Here's a watermelon even Gallagher might have avoided.
Melon enthusiasts (that's a thing) are reporting that their melons are foaming from one or both sides (which isn't entirely out of the ordinary).
The Bangor Daily News reports that bacteria can be introduced into a watermelon while growing on the vine - and that bacteria combines with the sugars and yeast inside the melon and start the fermentation process. The foam — which seeps out of the melon through cracks in the rind — is a sign that fermentation is happening.
Now enter HOTTER temperatures... like the ones we've been experiencing this year.
These high temps speed up this process or make it more prevalent, and that’s what’s happening this year. In the United States, watermelons are primarily grown here in California, plus Arizona, Delaware, Florida, and Texas, and all of those states have seen higher-than-average temperatures.

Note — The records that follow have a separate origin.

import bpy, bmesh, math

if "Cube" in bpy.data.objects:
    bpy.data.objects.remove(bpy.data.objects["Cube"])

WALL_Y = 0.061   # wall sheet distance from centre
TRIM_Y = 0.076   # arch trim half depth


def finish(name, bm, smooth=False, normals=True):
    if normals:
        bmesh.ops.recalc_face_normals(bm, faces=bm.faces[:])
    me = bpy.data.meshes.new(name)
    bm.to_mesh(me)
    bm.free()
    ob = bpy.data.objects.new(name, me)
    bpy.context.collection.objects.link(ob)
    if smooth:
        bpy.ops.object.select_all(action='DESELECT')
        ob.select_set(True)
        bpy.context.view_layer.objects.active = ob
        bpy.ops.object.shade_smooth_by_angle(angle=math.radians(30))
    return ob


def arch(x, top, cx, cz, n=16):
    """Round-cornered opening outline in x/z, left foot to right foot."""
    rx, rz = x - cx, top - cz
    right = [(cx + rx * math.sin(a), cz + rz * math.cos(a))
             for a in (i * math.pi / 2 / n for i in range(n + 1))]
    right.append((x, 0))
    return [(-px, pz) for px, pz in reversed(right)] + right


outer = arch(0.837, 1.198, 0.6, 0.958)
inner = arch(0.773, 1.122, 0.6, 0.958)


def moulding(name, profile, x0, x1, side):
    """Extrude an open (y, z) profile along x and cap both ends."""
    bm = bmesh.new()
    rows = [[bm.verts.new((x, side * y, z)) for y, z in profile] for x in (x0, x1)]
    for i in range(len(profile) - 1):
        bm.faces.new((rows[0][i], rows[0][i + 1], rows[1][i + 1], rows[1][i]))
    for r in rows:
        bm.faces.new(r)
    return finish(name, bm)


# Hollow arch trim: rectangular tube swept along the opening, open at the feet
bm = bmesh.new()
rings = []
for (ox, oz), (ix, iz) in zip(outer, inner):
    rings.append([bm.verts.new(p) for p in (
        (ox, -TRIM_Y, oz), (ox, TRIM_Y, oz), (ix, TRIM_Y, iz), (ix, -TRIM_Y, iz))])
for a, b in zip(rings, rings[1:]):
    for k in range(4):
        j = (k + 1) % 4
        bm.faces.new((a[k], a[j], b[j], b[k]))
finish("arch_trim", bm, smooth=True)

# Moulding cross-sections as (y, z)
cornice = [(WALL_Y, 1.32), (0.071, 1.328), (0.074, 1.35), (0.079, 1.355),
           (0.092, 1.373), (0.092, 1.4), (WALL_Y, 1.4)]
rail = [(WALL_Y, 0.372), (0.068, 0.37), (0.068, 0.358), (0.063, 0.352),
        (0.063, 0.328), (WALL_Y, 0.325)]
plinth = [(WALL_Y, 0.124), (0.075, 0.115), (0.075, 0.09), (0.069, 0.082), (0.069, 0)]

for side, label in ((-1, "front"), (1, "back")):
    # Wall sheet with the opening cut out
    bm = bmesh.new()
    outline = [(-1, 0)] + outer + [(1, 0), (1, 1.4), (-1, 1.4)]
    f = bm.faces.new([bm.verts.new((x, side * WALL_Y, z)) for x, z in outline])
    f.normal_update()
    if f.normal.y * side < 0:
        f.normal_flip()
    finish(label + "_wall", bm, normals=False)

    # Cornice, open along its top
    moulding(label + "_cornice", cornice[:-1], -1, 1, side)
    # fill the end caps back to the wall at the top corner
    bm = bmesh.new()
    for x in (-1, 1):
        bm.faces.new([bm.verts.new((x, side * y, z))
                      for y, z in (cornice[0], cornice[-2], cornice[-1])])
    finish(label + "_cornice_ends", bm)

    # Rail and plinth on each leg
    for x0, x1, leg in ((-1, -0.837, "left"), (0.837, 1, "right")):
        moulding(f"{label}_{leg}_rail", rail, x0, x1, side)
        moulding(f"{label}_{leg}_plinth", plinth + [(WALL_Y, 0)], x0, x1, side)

“There have been increases in hot weather in those parts of the country,” Kathy Savoie, professor, and food safety expert at the University of Maine Cooperative Extension, told the Bangor Daily News. “Fruits have a natural sugar called fructose, and under extended and undesirable storage conditions, it will ferment.”
The foaming could become a real issue... because the fermentation process produces gas, all of that internal pressure can cause the watermelon to explode — and even cutting into a watermelon that has started fermenting could be unsafe.
Because of that, Savoie says a foaming watermelon should be removed from the home as soon as possible.
Read more here.
Catch the Morning Breeze with Carolyn and Cort anytime. Listen here: